WHAT YOU NEED TO DO = From the records below, find each line with the string "data" and copy it.

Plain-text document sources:
▼
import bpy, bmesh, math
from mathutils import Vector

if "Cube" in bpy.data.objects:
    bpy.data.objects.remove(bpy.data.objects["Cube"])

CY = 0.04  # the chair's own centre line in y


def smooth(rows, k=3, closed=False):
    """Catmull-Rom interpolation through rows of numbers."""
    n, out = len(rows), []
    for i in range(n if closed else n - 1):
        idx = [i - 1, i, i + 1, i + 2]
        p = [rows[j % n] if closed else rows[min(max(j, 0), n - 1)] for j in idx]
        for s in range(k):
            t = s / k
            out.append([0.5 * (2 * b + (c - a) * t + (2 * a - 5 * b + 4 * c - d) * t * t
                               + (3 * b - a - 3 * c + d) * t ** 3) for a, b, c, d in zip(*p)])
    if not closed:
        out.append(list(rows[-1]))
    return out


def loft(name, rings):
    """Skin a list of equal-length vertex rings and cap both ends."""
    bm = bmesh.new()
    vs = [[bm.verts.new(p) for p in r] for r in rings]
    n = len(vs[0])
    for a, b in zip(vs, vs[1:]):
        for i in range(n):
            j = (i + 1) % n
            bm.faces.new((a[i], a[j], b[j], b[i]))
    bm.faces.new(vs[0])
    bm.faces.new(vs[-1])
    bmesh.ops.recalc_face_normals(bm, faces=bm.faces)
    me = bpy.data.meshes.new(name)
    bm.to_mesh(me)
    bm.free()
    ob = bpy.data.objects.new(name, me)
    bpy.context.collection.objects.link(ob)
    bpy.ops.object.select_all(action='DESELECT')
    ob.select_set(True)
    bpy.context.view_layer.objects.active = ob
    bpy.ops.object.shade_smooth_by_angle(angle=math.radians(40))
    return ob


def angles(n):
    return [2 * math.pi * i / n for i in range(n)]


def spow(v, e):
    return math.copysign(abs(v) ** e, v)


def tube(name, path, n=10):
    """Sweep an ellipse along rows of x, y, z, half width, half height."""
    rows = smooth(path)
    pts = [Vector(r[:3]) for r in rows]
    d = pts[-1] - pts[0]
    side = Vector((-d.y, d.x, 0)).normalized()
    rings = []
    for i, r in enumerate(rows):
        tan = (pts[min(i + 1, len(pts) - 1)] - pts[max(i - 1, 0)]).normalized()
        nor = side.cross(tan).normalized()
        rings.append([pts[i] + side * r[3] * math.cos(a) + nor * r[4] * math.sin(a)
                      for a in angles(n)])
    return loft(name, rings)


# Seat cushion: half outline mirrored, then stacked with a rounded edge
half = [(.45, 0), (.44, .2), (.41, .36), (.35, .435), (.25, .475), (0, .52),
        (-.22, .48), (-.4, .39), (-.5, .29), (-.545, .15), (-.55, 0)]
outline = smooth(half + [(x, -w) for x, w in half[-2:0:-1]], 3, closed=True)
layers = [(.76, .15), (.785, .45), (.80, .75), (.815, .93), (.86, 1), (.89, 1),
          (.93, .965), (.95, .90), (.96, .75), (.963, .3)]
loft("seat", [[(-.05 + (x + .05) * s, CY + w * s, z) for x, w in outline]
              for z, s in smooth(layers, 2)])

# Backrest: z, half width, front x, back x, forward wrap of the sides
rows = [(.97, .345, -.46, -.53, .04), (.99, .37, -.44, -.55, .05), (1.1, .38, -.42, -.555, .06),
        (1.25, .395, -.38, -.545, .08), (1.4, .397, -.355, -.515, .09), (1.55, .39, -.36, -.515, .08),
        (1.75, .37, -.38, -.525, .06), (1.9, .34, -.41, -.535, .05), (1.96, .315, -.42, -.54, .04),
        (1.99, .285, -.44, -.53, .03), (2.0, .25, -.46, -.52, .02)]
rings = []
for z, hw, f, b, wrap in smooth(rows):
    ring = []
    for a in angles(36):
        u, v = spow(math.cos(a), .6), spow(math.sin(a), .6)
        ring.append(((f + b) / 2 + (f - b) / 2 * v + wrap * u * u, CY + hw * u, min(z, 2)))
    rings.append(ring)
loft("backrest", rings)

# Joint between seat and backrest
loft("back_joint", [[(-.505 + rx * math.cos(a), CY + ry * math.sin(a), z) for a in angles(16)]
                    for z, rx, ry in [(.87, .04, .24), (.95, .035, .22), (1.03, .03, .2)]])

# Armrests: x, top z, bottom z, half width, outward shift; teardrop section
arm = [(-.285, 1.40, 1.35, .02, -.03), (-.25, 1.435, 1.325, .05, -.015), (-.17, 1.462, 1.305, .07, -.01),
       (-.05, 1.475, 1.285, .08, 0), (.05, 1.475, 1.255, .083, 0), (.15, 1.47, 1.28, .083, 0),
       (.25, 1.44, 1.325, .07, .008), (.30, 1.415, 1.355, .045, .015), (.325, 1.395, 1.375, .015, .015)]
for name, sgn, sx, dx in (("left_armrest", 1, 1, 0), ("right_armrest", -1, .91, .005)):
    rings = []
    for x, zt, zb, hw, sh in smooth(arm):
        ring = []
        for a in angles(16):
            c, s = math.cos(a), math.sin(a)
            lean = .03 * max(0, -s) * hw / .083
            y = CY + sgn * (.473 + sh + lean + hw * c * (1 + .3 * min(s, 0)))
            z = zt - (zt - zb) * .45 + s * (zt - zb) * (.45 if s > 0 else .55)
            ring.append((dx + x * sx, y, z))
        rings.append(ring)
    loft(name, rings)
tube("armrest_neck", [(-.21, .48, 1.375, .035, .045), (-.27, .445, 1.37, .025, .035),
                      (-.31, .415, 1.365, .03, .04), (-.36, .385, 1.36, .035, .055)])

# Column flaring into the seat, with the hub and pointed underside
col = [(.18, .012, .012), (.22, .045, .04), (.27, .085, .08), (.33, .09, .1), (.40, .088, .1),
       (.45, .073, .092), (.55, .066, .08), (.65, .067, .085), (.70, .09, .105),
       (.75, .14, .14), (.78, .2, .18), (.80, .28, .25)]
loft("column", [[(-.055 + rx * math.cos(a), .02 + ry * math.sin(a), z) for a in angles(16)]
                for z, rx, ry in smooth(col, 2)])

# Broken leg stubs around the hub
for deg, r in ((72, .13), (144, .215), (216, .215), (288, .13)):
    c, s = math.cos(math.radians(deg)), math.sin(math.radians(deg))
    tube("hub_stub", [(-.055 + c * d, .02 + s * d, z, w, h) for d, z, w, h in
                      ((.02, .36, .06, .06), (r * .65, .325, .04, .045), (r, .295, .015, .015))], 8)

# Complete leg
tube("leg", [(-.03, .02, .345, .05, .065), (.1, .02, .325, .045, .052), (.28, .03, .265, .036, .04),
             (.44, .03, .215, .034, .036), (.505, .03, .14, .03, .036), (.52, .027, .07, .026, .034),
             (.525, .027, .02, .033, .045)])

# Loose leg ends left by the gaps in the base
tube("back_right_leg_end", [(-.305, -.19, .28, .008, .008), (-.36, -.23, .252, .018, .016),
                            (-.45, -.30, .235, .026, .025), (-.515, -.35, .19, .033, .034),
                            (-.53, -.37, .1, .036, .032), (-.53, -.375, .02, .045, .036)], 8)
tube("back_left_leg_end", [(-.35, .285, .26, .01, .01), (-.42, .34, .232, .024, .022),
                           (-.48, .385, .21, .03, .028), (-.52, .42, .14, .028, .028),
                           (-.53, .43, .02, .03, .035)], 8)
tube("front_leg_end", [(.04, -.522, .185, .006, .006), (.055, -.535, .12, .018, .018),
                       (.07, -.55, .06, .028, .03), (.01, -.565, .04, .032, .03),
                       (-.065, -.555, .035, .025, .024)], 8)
▲
PROBLEM SOLUTION =
if "Cube" in bpy.data.objects:
    bpy.data.objects.remove(bpy.data.objects["Cube"])
    me = bpy.data.meshes.new(name)
    ob = bpy.data.objects.new(name, me)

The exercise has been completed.